Manga-ka: Shinobu Ohtaka
Publisher: Yen Press
Rating: Older Teen (16+)
Release Date: May 2009
Synopsis: “Momoko is the only child of the Kuzuryuu clan, a powerful martial arts family with inhuman strength. But strong as she is, her father fears a woman will never be able to master the skills of the family. Unless Momoko marries and bears a capable heir, the Kuzuryuu line is doomed to weaken and die off! With this mission in mind, Momoko is sent to the rival Inuzuka clan, where she is to marry the son of their mighty leader. But Koushi Inuzuka abandoned the martial arts long ago. Now committed to his legal studies, the last thing Koushi has on his mind is marriage—especially not to the world’s strongest bride!”
Sumomomo Momomo proved an odd title to review. After some previous exposure to this title in Yen Press, I found it a generally entertaining and well done work, but representing some elements of manga some fans could do without. As yet another young couple find themselves forced together by their martial artist fathers, we’re greeted with speedy action scenes, nonsensical fighting moves, and yet more examples of the haunting spectre of Moe.
Koushi gives us a different shonen manga hero, one who has no interest in fighting, yet isn’t entirely spineless. Obsessed with becoming a lawyer, he is constantly quoting laws when faced with bullies, if always getting beaten up. A sarcastic tone and can’t-do attitude make him a nice change of pace from the go-getters of fighting manga and the bland stand-ins of moe manga. His use of water-bottles to fight a villain with a cat-like personality adds another amusing element, as ludicrous fighting moves are negated by a slick, intelligent hero.
Meanwhile, Momoko’s uncanny strength calls back to the days of Urusei Yatsura, when heroines weren‘t useless waifs. While her father calls too “weak”, Momoko is constantly saving the day with horrifying feats of strength by accident. A rather humorous chapter included her using martial art skills to leap over a building in a competition with a narcissistic gym teacher. Cheerily buzzing about the screen, her unreal nature is heightened by the artist’s choice to draw other students in a more realistic style. You feel sorry for Koushi as this strange creature interrupts his civil service goals.
However, these elements are then counterbalanced by some more questionable choices that bring Momoko back into line with current shonen manga trends. Momoko’s design makes her appear far younger than Koushi, although flashbacks show they’re the same age, and her juvenile clothing doesn’t help much either. Momoko’s reciting text from sex education books and subsequent overly visual pleas to have Koushi’s child, coupled with her appearance, lead to some scenes that this manga could of done without. Koushi flatly refuses, which gives the scenes humour, but one is still left with an odd aftertaste.
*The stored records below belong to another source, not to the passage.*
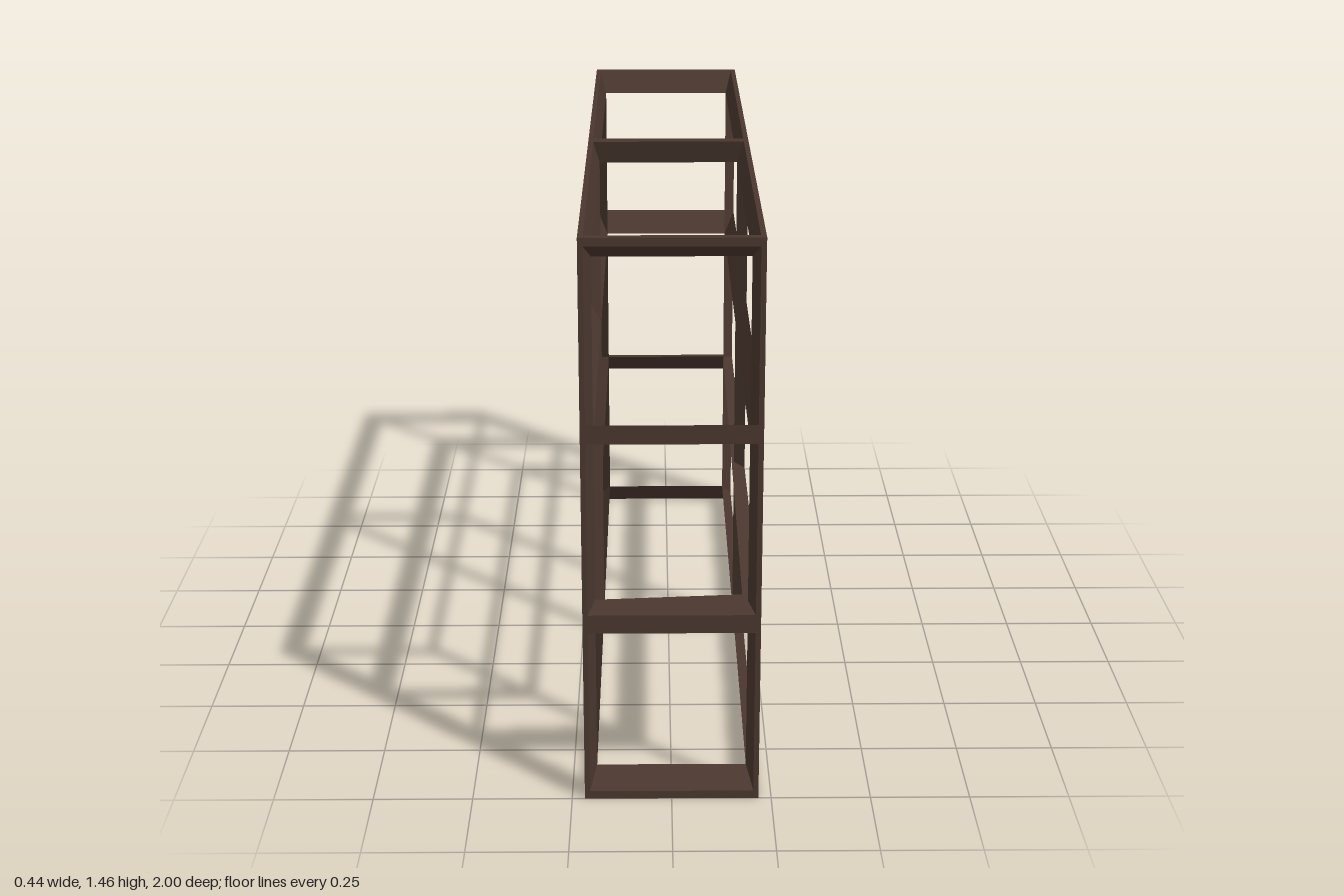
import * as THREE from 'three';

const X = 0.218, Y = 0.729, Z = 1;          // half extents of the frame
const IX = 0.013, IY = 0.021, IZ = 0.021;   // flat strip widths beside each outer edge
const TX = 0.03, TY = 0.062, TZ = 0.062;    // depth of the inner ridge

const wood = new THREE.MeshStandardMaterial({ color: 0x4a372f, flatShading: true });
wood.name = 'darkWood';

// Bar between two matching cross-sections, faces turned outward
function bar(name, a, b) {
  const centre = new THREE.Vector3();
  [...a, ...b].forEach((p) => centre.add(p));
  centre.divideScalar(a.length * 2);
  const pos = [];
  const tri = (p, q, r) => {
    const n = q.clone().sub(p).cross(r.clone().sub(p));
    const order = n.dot(p.clone().sub(centre)) < 0 ? [p, r, q] : [p, q, r];
    order.forEach((v) => pos.push(v.x, v.y, v.z));
  };
  a.forEach((p, i) => {
    const j = (i + 1) % a.length;
    tri(p, a[j], b[j]);
    tri(p, b[j], b[i]);
  });
  const geo = new THREE.BufferGeometry();
  geo.setAttribute('position', new THREE.Float32BufferAttribute(pos, 3));
  geo.computeVertexNormals();
  const mesh = new THREE.Mesh(geo, wood);
  mesh.name = name;
  return mesh;
}

// Mirror a corner cross-section into another corner
const mirror = (profile, sx, sy, sz) =>
  profile.map(([x, y, z]) => new THREE.Vector3(x * sx, y * sy, z * sz));

export function createModel() {
  const model = new THREE.Group();
  model.name = 'shelfFrame';
  const frame = new THREE.Group();
  frame.name = 'frame';
  frame.position.y = Y;
  model.add(frame);
  const signs = [1, -1];

  // Shared corner points, so that the outer bars meet in mitres
  const corner = [X, Y, Z], tip = [X - TX, Y - TY, Z - TZ];
  const onSide = [X, Y - IY, Z - IZ], onEnd = [X - IX, Y - IY, Z], onTop = [X - IX, Y, Z - IZ];
  const post = [corner, onSide, tip, onEnd];
  const longRail = [corner, onSide, tip, onTop];
  const shortRail = [corner, onEnd, tip, onTop];

  // Twelve outer edges
  for (const s of signs) for (const t of signs) {
    frame.add(bar('cornerPost', mirror(post, s, 1, t), mirror(post, s, -1, t)));
    frame.add(bar('longRail', mirror(longRail, s, t, 1), mirror(longRail, s, t, -1)));
    frame.add(bar('shortRail', mirror(shortRail, 1, s, t), mirror(shortRail, -1, s, t)));
  }

  // Two shelf rings, their inner ridges leaning towards the middle
  const shelf = [[X, 0.271, Z], [X, 0.223, Z], [X - TX, 0.209, Z - TZ]];
  const around = [[1, 1], [-1, 1], [-1, -1], [1, -1]];
  for (const sy of signs) {
    const corners = around.map(([sx, sz]) => mirror(shelf, sx, sy, sz));
    if (sy < 0) corners[0][2].set(0.175, -0.209, 0.91);   // one ridge corner sits deeper
    corners.forEach((c, i) =>
      frame.add(bar(i % 2 ? 'shelfLongRail' : 'shelfShortRail', c, corners[(i + 1) % 4])));
  }

  // Upright ring across the middle
  const middle = [[X, Y, 0.02], [X, Y, -0.02], [X - TX, Y - TY, 0]];
  around.forEach(([sx, sy], i) => {
    const [nx, ny] = around[(i + 1) % 4];
    frame.add(bar(i % 2 ? 'middlePost' : 'middleRail', mirror(middle, sx, sy, 1), mirror(middle, nx, ny, 1)));
  });

  return model;
}
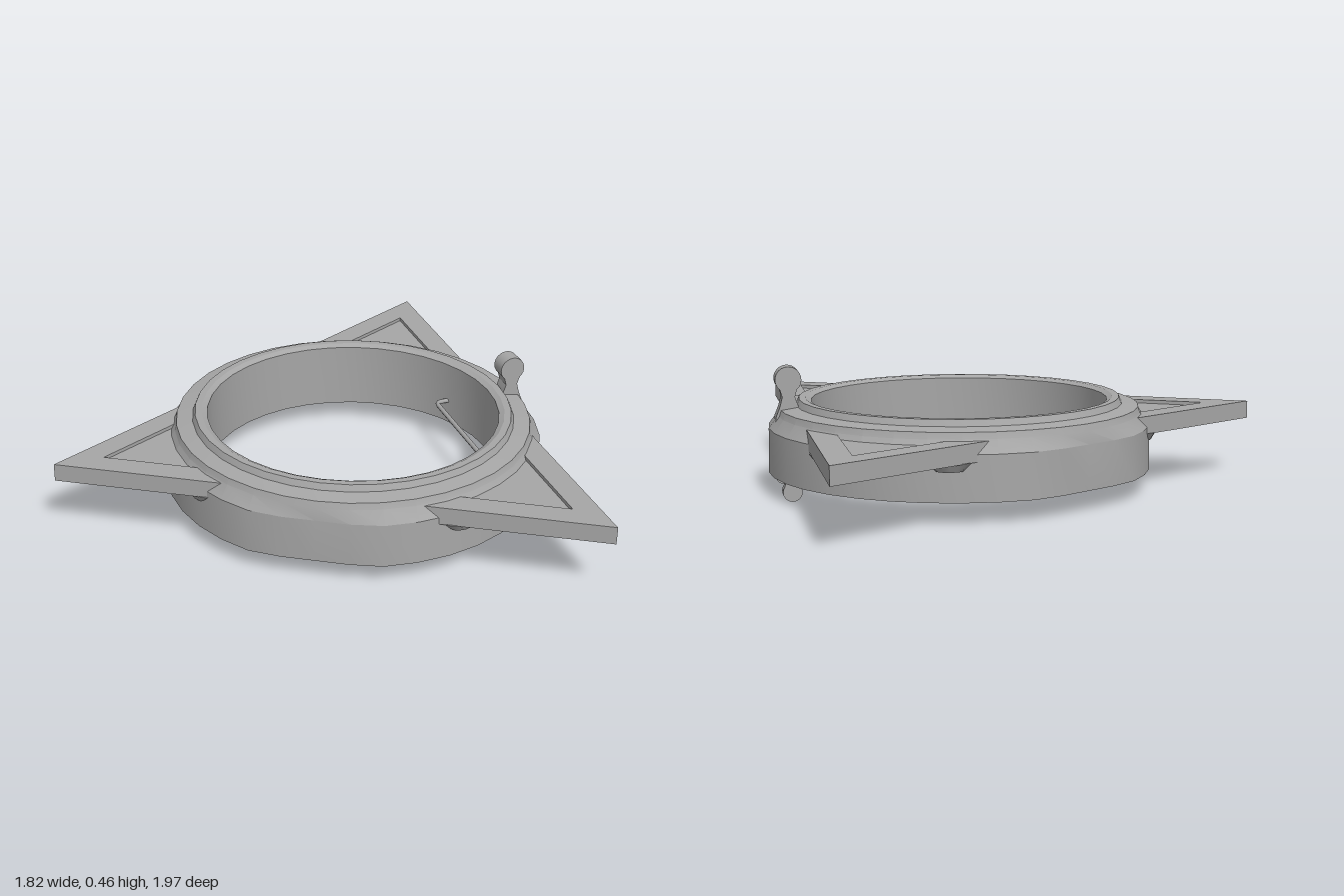
import * as THREE from 'three';
import { toCreasedNormals } from 'three/addons/utils/BufferGeometryUtils.js';

const RING_X = 0.21;
const PLATE_X = 0.23;

const grey = new THREE.MeshStandardMaterial({ color: 0xa6a6a6 });
grey.name = 'grey metal';

function part(name, geometry, parent) {
  const mesh = new THREE.Mesh(geometry, grey);
  mesh.name = name;
  parent.add(mesh);
  return mesh;
}

const toShape = (pts) => new THREE.Shape(pts.map(([x, y]) => new THREE.Vector2(x, y)));

// Horizontal slab between two heights
function slab(pts, y0, y1) {
  const g = new THREE.ExtrudeGeometry(toShape(pts), { depth: y1 - y0, bevelEnabled: false });
  return g.rotateX(-Math.PI / 2).translate(0, y0, 0);
}

// Upright profile in x and y, given a thickness centred on z
function upright(pts, width, z) {
  const g = new THREE.ExtrudeGeometry(toShape(pts), { depth: width, bevelEnabled: false });
  return toCreasedNormals(g.translate(0, 0, z - width / 2), 0.6);
}

// Points along an arc, angles in degrees
function arc(cx, cy, r, from, to, n = 14) {
  return Array.from({ length: n + 1 }, (_, i) => {
    const a = THREE.MathUtils.degToRad(from + (to - from) * i / n);
    return [cx + r * Math.cos(a), cy + r * Math.sin(a)];
  });
}

// Stepped ring with a groove underneath and two flattened sides
function ringGeometry() {
  const profile = [
    [0.54, 0.08], [0.585, 0.08], [0.585, 0.125], [0.655, 0.125], [0.655, 0.075],
    [0.698, 0.075], [0.695, 0.235], [0.662, 0.28], [0.655, 0.303], [0.595, 0.312],
    [0.585, 0.335], [0.56, 0.335], [0.54, 0.325], [0.54, 0.08],
  ];
  const g = new THREE.LatheGeometry(profile.map(([r, y]) => new THREE.Vector2(r, y)), 36);
  const p = g.attributes.position;
  for (const side of [-1, 1]) {
    const nx = -0.5, nz = 0.866 * side;
    for (let i = 0; i < p.count; i++) {
      const x = p.getX(i), z = p.getZ(i);
      const over = x * nx + z * nz - 0.67;
      if (over > 0) {
        p.setX(i, x - nx * over);
        p.setZ(i, z - nz * over);
      }
    }
  }
  return toCreasedNormals(g, 0.35);
}

export function createModel() {
  const model = new THREE.Group();
  model.name = 'triangularRingMount';

  part('ring', ringGeometry(), model).position.x = RING_X;

  // Three pointed corners, each a raised border round a recessed panel
  const border = [
    [1.14, 0], [0.39, 0.433], [0.5, 0.266], [0.96, 0], [0.5, -0.266], [0.39, -0.433],
  ].reverse();
  const panel = [[0.96, 0], [0.59, 0.1], [0.59, -0.1]];
  panel.splice(1, 0, [0.5, 0.266]);
  panel.push([0.5, -0.266]);
  for (const degrees of [60, 180, 300]) {
    const corner = new THREE.Group();
    corner.name = 'corner';
    corner.position.x = PLATE_X;
    corner.rotation.y = THREE.MathUtils.degToRad(degrees);
    model.add(corner);
    part('cornerBorder', slab(border, 0.21, 0.275), corner);
    part('cornerPanel', slab(panel, 0.225, 0.262), corner);
    // Small lugs under the plate where it meets the ring
    for (const side of [-1, 1]) {
      const lug = part('supportLug', new THREE.CylinderGeometry(0.075, 0.045, 0.03, 12), corner);
      lug.scale.x = 0.6;
      lug.position.set(0.66, 0.197, side * 0.215);
      lug.rotation.y = -side * 0.33;
    }
  }

  // Upright tab with a round head
  const tab = [
    [0.795, 0.26], [0.885, 0.24], [0.88, 0.28], [0.866, 0.315], [0.857, 0.35],
    ...arc(0.835, 0.412, 0.047, -50, 230, 18), [0.812, 0.35], [0.8, 0.315],
  ];
  part('topTab', upright(tab, 0.065, 0), model);

  // Paired hinge lugs with short inner pins below the ring
  for (const side of [-1, 1]) {
    const lug = [...arc(0.84, 0.035, 0.034, -215, 35), [0.862, 0.075], [0.872, 0.13], [0.805, 0.13], [0.818, 0.075]];
    part('hingeLug', upright(lug, 0.042, side * 0.164), model);
    const pin = part('hingePin', new THREE.CylinderGeometry(0.018, 0.018, 0.04, 14), model);
    pin.rotation.x = Math.PI / 2;
    pin.position.set(0.84, 0.036, side * 0.125);
  }

  // Bent wire handle on the inner wall
  const wire = new THREE.CurvePath();
  const v = (x, z) => new THREE.Vector3(x, 0.17, z);
  wire.add(new THREE.QuadraticBezierCurve3(v(0.75, -0.22), v(0.7, -0.25), v(0.67, -0.242)));
  wire.add(new THREE.QuadraticBezierCurve3(v(0.67, -0.242), v(0.643, -0.242), v(0.643, -0.21)));
  wire.add(new THREE.LineCurve3(v(0.643, -0.21), v(0.643, 0.21)));
  wire.add(new THREE.QuadraticBezierCurve3(v(0.643, 0.21), v(0.643, 0.242), v(0.67, 0.242)));
  wire.add(new THREE.QuadraticBezierCurve3(v(0.67, 0.242), v(0.7, 0.25), v(0.75, 0.22)));
  part('wireHandle', new THREE.TubeGeometry(wire, 60, 0.009, 8, false), model);

  return model;
}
Arranged marriages have been a common shonen manga plot device since Ranma, but I think this work could of done without some of the sexual elements, especially in light of Momoko’s youthful design. I suspect this is due to the series being aimed at older teens in Japan, appearing in Young Gangan. The fact that other characters don’t have these elements, and Momoko seems to be a parody of how Moe girls act makes one wonder if these elements were meant to be a farce, but they still remain things that will put some off of the title.
The art is generally strong, with some intentionally ugly character designs for Momoko and Koushi’s parents and assorted gangsters, as well as complex backgrounds that give the series lots of variety, contrasting well with the more traditional looks of the lead characters. The fights are spot-on parodies of the ridiculous nature of shonen battle manga, and readers are left with a good hook as mysteries appear regarding the cute class president and a growing number of martial artists who want to take out Momoko and Koushi, preventing a marriage that would end a war amongst assorted clans.
Packaging is a step above other publishers, with nice thick paper that seems to be becoming endangered elsewhere, and a colour insert, all done up in a good solid binding. The white cover gives the art some good contrast, but might get dirty over time. The spine has a small symbol atop indicating it’s inclusion in the Yen Plus line, a nice touch that will make the assorted series look nice when shelved together.
This is a work that hits some marks, and would be recommended if not for the above mentioned questionable qualities. If you don’t mind these aspects and are a fan of fighting manga, you might want to check it out.